    “He would be happy to have a party while black people drown” doesn’t sound like a political opinion to me.

  16. 16
    Eytan Zweig says:

    No? What does it sound like to you?

    Are you denying that it’s political? Or that it’s an opinion?

  17. 17
    Robert says:

    It’s a political position. It’s just an asshole political position – “my enemy is so vile that they yearn for the outright deaths of people unlike themselves”. It’s akin to saying feminists are pro-choice becsause they hate maternity and love to kill babies. Yes, it’s political. Yes, you’re an ass for saying it.

  18. 18
    RonF says:

    Are you denying that it’s political? Or that it’s an opinion?

    That it’s political.

  19. 19
    Michael Mittmann says:

    Ok, if it is a horrible thing to say about a person, does that mean that the person is a horrible person if the statement is true?

    GWB was at McCain’s birthday party while people were still dying due to Katrina in New Orleans.

    It hardly seems like a stretch to believe that the current republican canidate would do the same thing.

    Note: I am not saying that the current Democratic crop* is more humanitarian, but claiming that someone running for president would do something that the last two Republican presidential canidates did doesn’t seem to me like it should even be noteworthy.

    *Carter is the most recent American president who has my respect.
    Why? Well most recently:

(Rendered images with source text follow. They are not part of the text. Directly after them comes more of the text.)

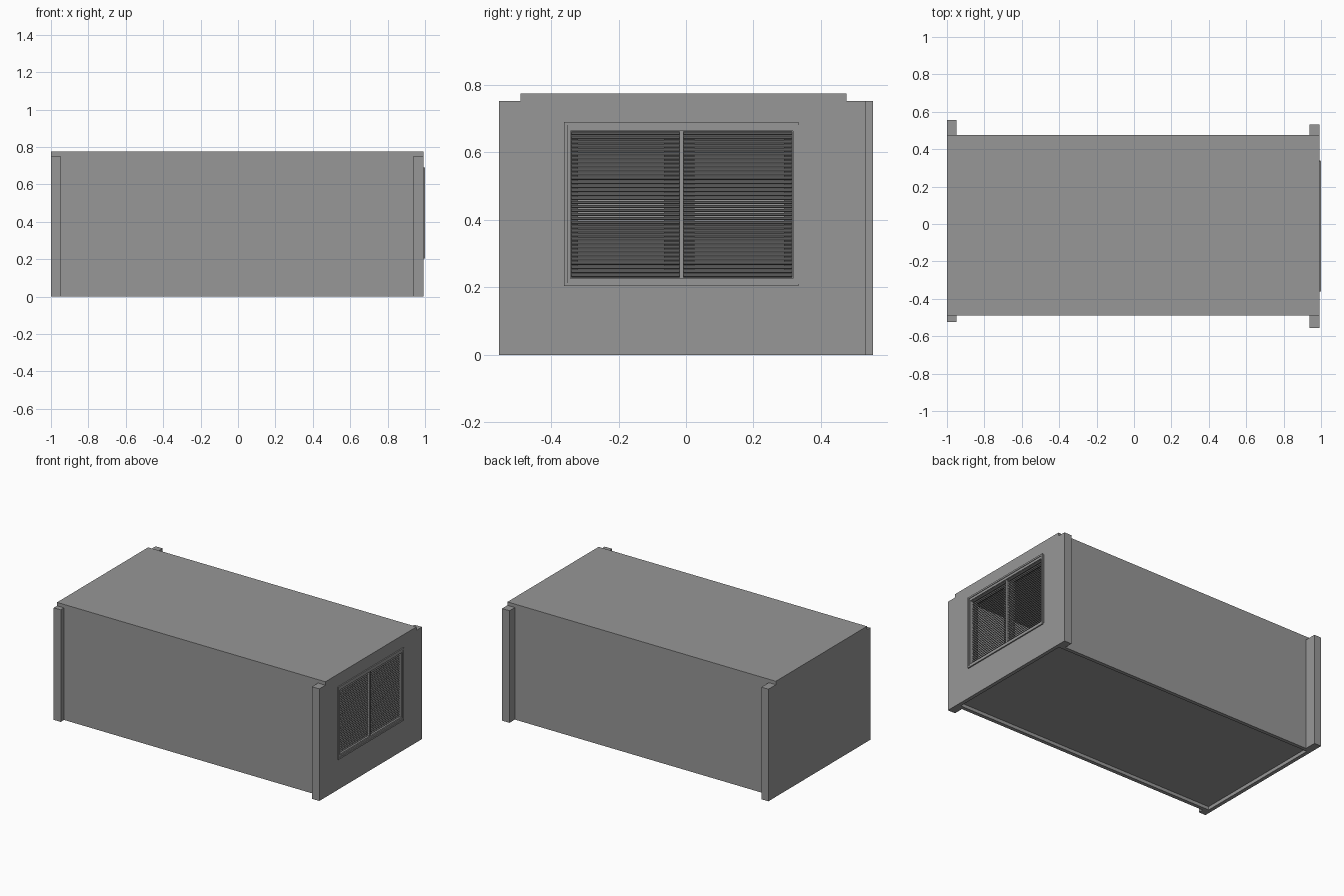
import bpy, bmesh
from math import radians
from mathutils import Matrix, Vector

if "Cube" in bpy.data.objects:
    bpy.data.objects.remove(bpy.data.objects["Cube"])


def material(name, v):
    m = bpy.data.materials.new(name)
    m.diffuse_color = (v, v, v, 1)
    m.use_nodes = True
    m.node_tree.nodes["Principled BSDF"].inputs["Base Color"].default_value = m.diffuse_color
    return m


GREY = material("mid_grey", 0.31)
DARK = material("dark_grey", 0.1)


def finish(name, bm, mat=GREY):
    bmesh.ops.recalc_face_normals(bm, faces=bm.faces)
    me = bpy.data.meshes.new(name)
    bm.to_mesh(me)
    bm.free()
    me.materials.append(mat)
    ob = bpy.data.objects.new(name, me)
    bpy.context.collection.objects.link(ob)
    return ob


def add_box(bm, x, y, z, tilt=0.0):
    c = Vector(((x[0] + x[1]) / 2, (y[0] + y[1]) / 2, (z[0] + z[1]) / 2))
    s = (x[1] - x[0], y[1] - y[0], z[1] - z[0], 1)
    m = Matrix.Translation(c) @ Matrix.Rotation(tilt, 4, 'Y') @ Matrix.Diagonal(s)
    bmesh.ops.create_cube(bm, size=1, matrix=m)


def box(name, x, y, z):
    bm = bmesh.new()
    add_box(bm, x, y, z)
    return finish(name, bm)


def frame(name, x, outer, inner):
    """Rectangular ring facing +x; outer and inner are (y0, y1, z0, z1)."""
    bm = bmesh.new()
    rings = []
    for r, px in ((outer, x[0]), (outer, x[1]), (inner, x[1]), (inner, x[0])):
        y0, y1, z0, z1 = r
        rings.append([bm.verts.new((px, y, z))
                      for y, z in ((y0, z0), (y1, z0), (y1, z1), (y0, z1))])
    for k in range(4):
        a, b = rings[k], rings[(k + 1) % 4]
        for i in range(4):
            j = (i + 1) % 4
            bm.faces.new((a[i], a[j], b[j], b[i]))
    return finish(name, bm)


# Hollow room shell: box with its underside inset and pushed up
bm = bmesh.new()
add_box(bm, (-1, 0.992), (-0.49, 0.476), (0, 0.775))
bm.normal_update()
bottom = min(bm.faces, key=lambda f: f.normal.z)
bmesh.ops.inset_region(bm, faces=[bottom], thickness=0.035)
pushed = bmesh.ops.extrude_face_region(bm, geom=[bottom])
bmesh.ops.translate(bm, vec=(0, 0, 0.74),
                    verts=[v for v in pushed["geom"] if isinstance(v, bmesh.types.BMVert)])
if bottom.is_valid:
    bmesh.ops.delete(bm, geom=[bottom], context='FACES_ONLY')
shell = finish("room_shell", bm)

# Window opening cut through the end wall
cutter = box("window_cutter", (0.9, 1.1), (-0.345, 0.32), (0.222, 0.668))
cutter.hide_render = True
mod = shell.modifiers.new("window_opening", 'BOOLEAN')
mod.operation = 'DIFFERENCE'
mod.solver = 'EXACT'
mod.object = cutter
bpy.context.view_layer.objects.active = shell
bpy.ops.object.modifier_apply(modifier=mod.name)
bpy.data.objects.remove(cutter)

# Recessed floor slab
box("floor", (-0.97, 0.96), (-0.46, 0.445), (0.018, 0.035))

# Corner columns, each standing proud of the long walls
for name, x, y in (("front_left_column", (-1, -0.948), (-0.525, -0.49)),
                   ("back_left_column", (-1, -0.948), (0.476, 0.555)),
                   ("front_right_column", (0.937, 0.992), (-0.555, -0.49)),
                   ("back_right_column", (0.937, 0.992), (0.476, 0.533))):
    box(name, x, y, (0, 0.752))

# Stepped window surround and central mullion
frame("window_backing_frame", (0.985, 0.996), (-0.35, 0.34, 0.21, 0.682),
      (-0.342, 0.317, 0.227, 0.664))
frame("window_outer_trim", (0.986, 1.0), (-0.362, 0.334, 0.204, 0.691),
      (-0.352, 0.325, 0.215, 0.68))
frame("window_inner_trim", (0.955, 0.99), (-0.351, 0.324, 0.216, 0.679),
      (-0.34, 0.314, 0.23, 0.662))
box("window_mullion", (0.955, 0.99), (-0.02, -0.007), (0.23, 0.662))

# Two louvred bays with a sash frame behind each
for side, bay, sash in (("left", (-0.34, -0.02), (-0.32, -0.065)),
                        ("right", (-0.007, 0.314), (0.025, 0.29))):
    bm = bmesh.new()
    count = 36
    pitch = (0.662 - 0.23) / count
    for i in range(count):
        z = 0.23 + pitch * (i + 0.5)
        add_box(bm, (0.967, 0.981), bay, (z - 0.001, z + 0.001), radians(35))
    finish(side + "_louvres", bm, DARK)
    frame(side + "_sash", (0.953, 0.964), (bay[0], bay[1], 0.225, 0.666),
          (sash[0], sash[1], 0.245, 0.646))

  20. 20
    Elusis says:

    So, a CNN contributor sent out a snarky Tweet calling the DNC “The Vagina Monologues.”

    Not fired yet though.

  21. 21
    Jake Squid says:

    Hey RonF!

    You don’t happen to still have connections at MIT do you? Because if you do, I really want to get hooked up to this.

  22. 22
    RonF says:

    There might be a couple of people I could ask. Let me see.

  23. 23
    RonF says:

    I found myself with a few minutes on my hands unexpectedly in an unexpected place. On a whim, I did something I’ve never done – I walked into a Comics store. The last time I was a regular reader of comics was about 1972.

    About once a year there’s a recurrent thread regarding the way that women are depicted in comics. I’ve never joined in as I had no reference and no reasonable way to contribute. But after walking through that store and just looking at the covers (the most egregious examples were in plastic sleeves so you couldn’t open them) all I can say is “I see what you mean!”

  24. 24
    Jake Squid says:

    Thanks, RonF, it’s greatly appreciated. SNM is one of the most fantastic experiences I’ve had and, since I’m usually about 3,000 miles away from it…

  25. 25
    Grace Annam says:

    But after walking through that store and just looking at the covers (the most egregious examples were in plastic sleeves so you couldn’t open them) all I can say is “I see what you mean!”


    You might be interested in this.